2km of cable and 17 cameras to film The Battleproms
What a season, 5 shows, 10,000 spectators at each, over 2km of cable, 15 cameras, 2 robotic cameras, 25sq m screen, four crew and a musical director…The Battleproms, what a show.
Wow what a fabulous first season on this one. Every job throws up its technical challenges, this one was no exception mainly with the distances, cable runs and in one case a lake in the way.
We love a challenge though. The Ragley Hall location had us taking 1.5 km of fibre through the lake to the other side. This gave us two fixed cameras to relay images of a field of 200 cannons back to the big screen. Thankfully we did have a boat…nobody was up for a swim (need to find a tougher crew!)
The orchestra provided a different set of challenges. We wanted to give the audience a view they’d never experienced before. Up close and personal. By setting HD mini-cams amongst the music stands we were able to achieve this. It has the advantage of keeping camera operators off the stage a little more too. No matter where you put cameras though, understanding what you are filming is key to the success. We have a musical director, Cayenna, for all of our musical LIVE broadcasts. Cayenna’s role is to read the music score, guiding our vision director to give us the key shots as the musicians play.
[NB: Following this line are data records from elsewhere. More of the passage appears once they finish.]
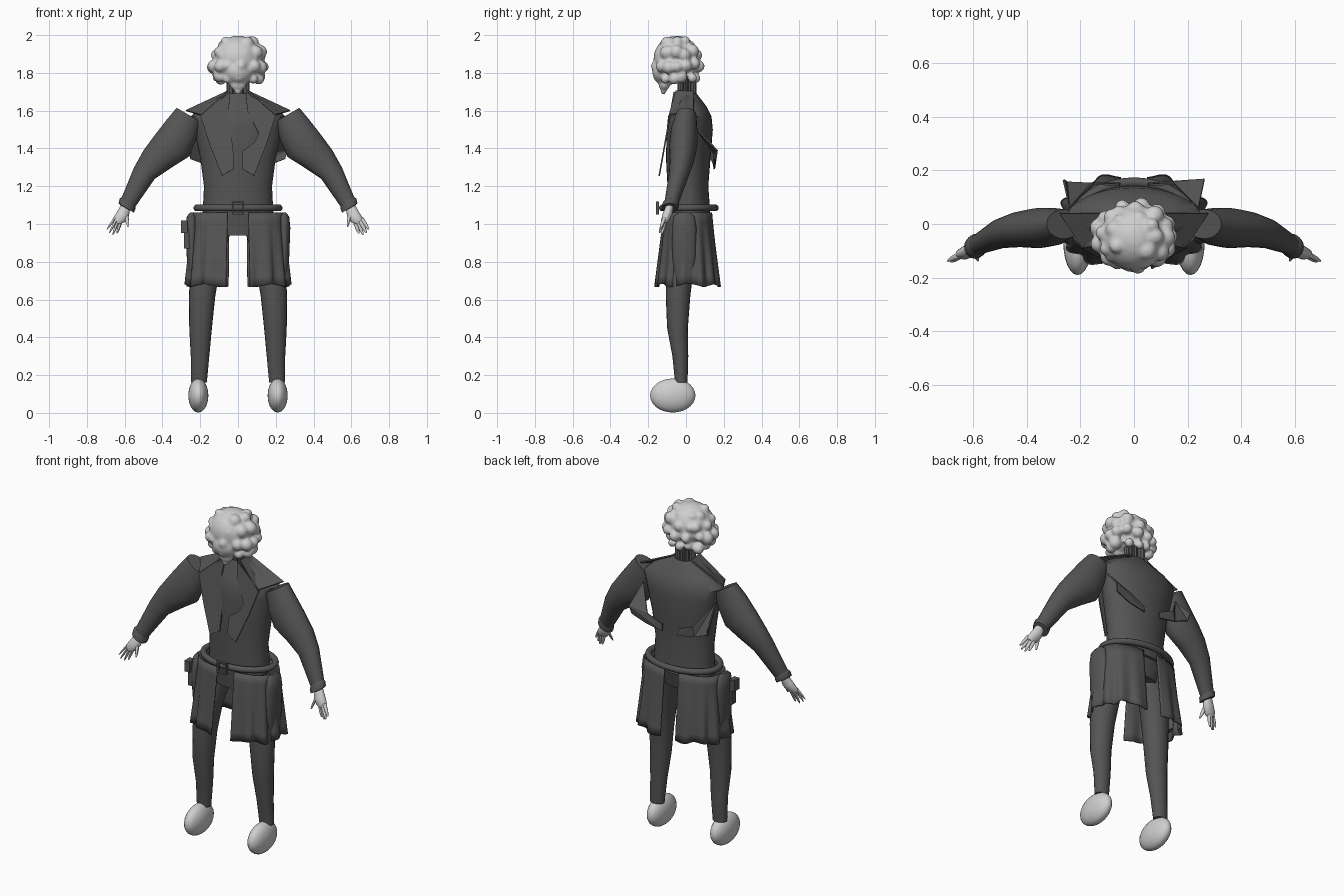
import bpy, bmesh, math, random
from mathutils import Vector

if "Cube" in bpy.data.objects:
    bpy.data.objects.remove(bpy.data.objects["Cube"])
random.seed(4)


def material(name, value):
    m = bpy.data.materials.new(name)
    m.use_nodes = True
    m.diffuse_color = (value, value, value, 1)
    m.node_tree.nodes["Principled BSDF"].inputs["Base Color"].default_value = (value, value, value, 1)
    return m


CLOTH = material("dark grey cloth", 0.09)
PALE = material("pale grey", 0.62)


def finish(name, bm, mat, angle=40, fix=True):
    if fix:
        bmesh.ops.recalc_face_normals(bm, faces=bm.faces)
    mesh = bpy.data.meshes.new(name)
    bm.to_mesh(mesh)
    bm.free()
    ob = bpy.data.objects.new(name, mesh)
    bpy.context.collection.objects.link(ob)
    mesh.materials.append(mat)
    bpy.ops.object.select_all(action='DESELECT')
    ob.select_set(True)
    bpy.context.view_layer.objects.active = ob
    if angle:
        bpy.ops.object.shade_smooth_by_angle(angle=math.radians(angle))
    return ob


def loft(name, rings, mat, n=20, flute=0.0, cap=True):
    """Skin rings given as (centre, half axis u, half axis v)."""
    bm = bmesh.new()
    loops = []
    for c, u, v in rings:
        c, u, v = Vector(c), Vector(u), Vector(v)
        loop = []
        for i in range(n):
            a = math.tau * i / n
            k = 1 - flute * (i % 2)
            loop.append(bm.verts.new(c + u * k * math.cos(a) + v * k * math.sin(a)))
        loops.append(loop)
    for a, b in zip(loops, loops[1:]):
        for i in range(n):
            j = (i + 1) % n
            bm.faces.new((a[i], a[j], b[j], b[i]))
    if cap:
        bm.faces.new(loops[0])
        bm.faces.new(loops[-1])
    return finish(name, bm, mat)


def limb(name, s, rows, mat):
    """Rows: outer x, outer z, inner x, inner z, centre y, half depth."""
    return loft(name, [((s * (ox + ix) / 2, y, (oz + iz) / 2),
                        (s * (ox - ix) / 2, 0, (oz - iz) / 2), (0, d, 0))
                       for ox, oz, ix, iz, y, d in rows], mat)


def level(name, rows, mat, x=0, **kw):
    """Rows: z, half width, half depth, centre y."""
    return loft(name, [((x, y, z), (rx, 0, 0), (0, ry, 0)) for z, rx, ry, y in rows], mat, **kw)


def plate(name, points, mat, thick=0.008):
    bm = bmesh.new()
    bm.faces.new([bm.verts.new(p) for p in points])
    bmesh.ops.triangulate(bm, faces=bm.faces)
    ob = finish(name, bm, mat, 0)
    mod = ob.modifiers.new("thickness", 'SOLIDIFY')
    mod.thickness, mod.offset = thick, 0


def ball(bm, centre, size):
    got = bmesh.ops.create_uvsphere(bm, u_segments=24, v_segments=14, radius=1)["verts"]
    for v in got:
        v.co = Vector([c + p * r for c, p, r in zip(centre, v.co, size)])


# Head: crown with curls fused into one soft shape
bm = bmesh.new()
ball(bm, (0, -0.05, 1.875), (0.128, 0.122, 0.122))
ball(bm, (0, -0.1, 1.81), (0.085, 0.08, 0.075))
ball(bm, (0, -0.115, 1.74), (0.045, 0.03, 0.035))
ball(bm, (0, -0.12, 1.705), (0.018, 0.016, 0.02))
for z, reach, count in ((1.775, 0.105, 11), (1.84, 0.125, 13), (1.905, 0.11, 12), (1.955, 0.075, 8)):
    for i in range(count):
        a = math.tau * (i + random.random() * 0.5) / count
        r = random.uniform(0.024, 0.038)
        x, y = reach * 1.06 * math.sin(a), reach * 0.9 * math.cos(a)
        ball(bm, (x, y - 0.043, z + random.uniform(-0.012, 0.012)), (r, r, r))
head = finish("curly_head", bm, PALE, 0)
mod = head.modifiers.new("fuse", 'REMESH')
mod.mode, mod.voxel_size, mod.use_smooth_shade = 'VOXEL', 0.008, True
mod = head.modifiers.new("soften", 'SMOOTH')
mod.iterations = 4

# Pleated neck
level("pleated_neck", [(1.6, 0.062, 0.05, 0.005), (1.77, 0.062, 0.05, 0.005)], CLOTH, n=32, flute=0.18)

# Coat body
level("coat_body", [(1.04, 0.188, 0.115, 0.015), (1.2, 0.18, 0.108, 0.01), (1.35, 0.2, 0.118, 0.012),
                    (1.5, 0.232, 0.122, 0.02), (1.57, 0.25, 0.115, 0.02), (1.62, 0.2, 0.09, 0.02),
                    (1.69, 0.07, 0.052, 0.005)], CLOTH, n=32)
level("hips", [(0.94, 0.15, 0.09, 0.0), (1.08, 0.19, 0.115, 0.01)], CLOTH)

# Belt and buckle
bm = bmesh.new()
rings = []
for i in range(48):
    a = math.tau * i / 48
    rings.append([bm.verts.new(((0.218 + 0.018 * math.cos(b)) * math.cos(a),
                                0.015 + (0.14 + 0.018 * math.cos(b)) * math.sin(a),
                                1.085 + 0.018 * math.sin(b)))
                  for b in (math.tau * k / 10 for k in range(10))])
for i in range(48):
    a, b = rings[i], rings[(i + 1) % 48]
    for k in range(10):
        m = (k + 1) % 10
        bm.faces.new((a[k], a[m], b[m], b[k]))
finish("belt", bm, CLOTH)


def box(name, centre, size, mat):
    bm = bmesh.new()
    bmesh.ops.create_cube(bm, size=1)
    for v in bm.verts:
        v.co = Vector([c + p * d for c, p, d in zip(centre, v.co, size)])
    finish(name, bm, mat, 30)


for s in (-1, 1):
    box("buckle_side", (s * 0.028, -0.15, 1.085), (0.01, 0.016, 0.07), CLOTH)
    box("buckle_bar", (0, -0.15, 1.085 + s * 0.03), (0.06, 0.016, 0.01), CLOTH)

for s, side in ((1, "left"), (-1, "right")):
    # Sleeve with a peaked shoulder, then a rolled cuff
    limb(side + "_sleeve", s, [(0.325, 1.615, 0.195, 1.54, 0.0, 0.055), (0.375, 1.555, 0.225, 1.44, -0.01, 0.07),
                               (0.445, 1.465, 0.262, 1.355, -0.015, 0.075), (0.5, 1.39, 0.35, 1.3, -0.02, 0.066),
                               (0.55, 1.3, 0.44, 1.24, -0.035, 0.055), (0.622, 1.125, 0.555, 1.075, -0.08, 0.036)], CLOTH)
    limb(side + "_cuff", s, [(0.612, 1.145, 0.545, 1.1, -0.077, 0.036), (0.626, 1.135, 0.543, 1.08, -0.08, 0.044),
                             (0.632, 1.11, 0.551, 1.06, -0.085, 0.044), (0.622, 1.1, 0.56, 1.065, -0.088, 0.034)], CLOTH)
    # Hand and fingers
    limb(side + "_palm", s, [(0.615, 1.11, 0.57, 1.085, -0.085, 0.02), (0.64, 1.065, 0.578, 1.04, -0.098, 0.026),
                             (0.663, 1.03, 0.6, 1.01, -0.11, 0.022), (0.66, 1.01, 0.622, 1.0, -0.115, 0.012)], PALE)
    for root, tip in (((0.653, -0.115, 1.03), (0.692, -0.137, 0.972)), ((0.647, -0.12, 1.015), (0.68, -0.14, 0.953)),
                      ((0.637, -0.113, 1.01), (0.662, -0.13, 0.943)), ((0.62, -0.108, 1.012), (0.64, -0.122, 0.95)),
                      ((0.592, -0.105, 1.045), (0.58, -0.135, 0.985))):
        a, b = Vector(root), Vector(tip)
        loft(side + "_finger", [((s * p.x, p.y, p.z), (r, 0, r * 0.4), (0, r, 0))
                                for p, r in ((a, 0.011), (a.lerp(b, 0.6), 0.009), (b, 0.004))], PALE, n=10)
    # Trouser leg and foot
    limb(side + "_leg", s, [(0.22, 1.0, 0.03, 0.98, 0.0, 0.08), (0.25, 0.8, 0.09, 0.8, -0.03, 0.075),
                            (0.26, 0.62, 0.12, 0.62, -0.042, 0.065), (0.258, 0.45, 0.138, 0.45, -0.045, 0.055),
                            (0.25, 0.3, 0.152, 0.3, -0.03, 0.042), (0.25, 0.16, 0.165, 0.16, -0.025, 0.033)], CLOTH)
    bm = bmesh.new()
    ball(bm, (s * 0.21, -0.07, 0.092), (0.053, 0.12, 0.09))
    finish(side + "_foot", bm, PALE)
    # Lapel hanging forward of the chest, and the shoulder collar
    plate(side + "_lapel", [(s * x, -0.06 - (1.71 - z) * 0.18, z) for x, z in
                            ((0.04, 1.7), (0.2, 1.575), (0.15, 1.42), (0.085, 1.255), (0.025, 1.29),
                             (0.025, 1.385), (0.085, 1.43), (0.11, 1.48), (0.05, 1.6))], CLOTH)
    plate(side + "_collar", [(s * x, y, z) for x, y, z in
                             ((0.05, -0.055, 1.705), (0.06, 0.04, 1.7), (0.275, 0.04, 1.6), (0.19, -0.09, 1.575))], CLOTH)
    # Loose flap behind the shoulder blade
    plate(side + "_back_flap", [(s * x, y, z) for x, y, z in
                                ((0.24, 0.06, 1.5), (0.262, 0.165, 1.39), (0.25, 0.155, 1.345), (0.16, 0.15, 1.31),
                                 (0.05, 0.15, 1.29), (0.055, 0.145, 1.33), (0.15, 0.15, 1.37))], CLOTH)
    # Pleated coat skirt, open at front and back
    bm = bmesh.new()
    cols, rows, grid = 64, 8, []
    for j in range(rows + 1):
        t = j / rows
        line = []
        for i in range(cols + 1):
            a = 0.16 + (math.pi - 0.29) * i / cols
            fold = 1 + 0.05 * t * math.sin(a * 14)
            w, d = (0.238 + 0.03 * t) * fold, (0.125 + 0.045 * t) * fold
            x = w * math.copysign(abs(math.sin(a)) ** 0.8, math.sin(a))
            y = 0.01 - d * math.copysign(abs(math.cos(a)) ** 0.8, math.cos(a))
            line.append(bm.verts.new((s * max(x, 0.028), y, 1.06 - t * (0.385 + 0.008 * math.sin(a * 7)))))
        grid.append(line)
    for a, b in zip(grid, grid[1:]):
        for i in range(cols):
            bm.faces.new((a[i], a[i + 1], b[i + 1], b[i]))
    skirt = finish(side + "_coat_skirt", bm, CLOTH)
    mod = skirt.modifiers.new("thickness", 'SOLIDIFY')
    mod.thickness, mod.offset = 0.008, 0
    # Hip pocket
    level(side + "_pocket", [(0.72, 0.014, 0.045, -0.01), (0.82, 0.026, 0.062, -0.01), (0.98, 0.032, 0.065, -0.01),
                             (1.04, 0.026, 0.055, -0.01), (1.06, 0.01, 0.03, -0.01)], CLOTH, x=s * 0.245)

# Holster on the right hip
box("holster_grip", (-0.285, -0.05, 0.985), (0.035, 0.05, 0.065), CLOTH)
box("holster", (-0.272, -0.045, 0.92), (0.03, 0.04, 0.1), CLOTH)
The audience get a first class production, seeing the lead musicians as they hear them, hitting the note with the visuals every time, rather than a reactive production.
Minimising our crew levels has always been a priority for us. There is the benefit to the client in cost, and also our own impact on the environment, something we promote as a Social Enterprise built around these goals. What this does however mean is a busy time for the two camera crew on this job. Each operator had multiple camera positions throughout the 7 hour shows. We had deployed additional cable runs into position, allowing them to move cameras and tripods throughout the show, as the action dictated the changes.
Bang… the evening gun salute. It catches the best of cameramen each time. The 18 pound First World War Gun really packs a loud punch. Take a look with this short clip.
John and his team of gunners have been really helpful over this season, advising on shot locations and camera positioning. Having this relationship has helped to keep our crew safe whilst delivering some new angles, getting better shots than previously experienced at these events.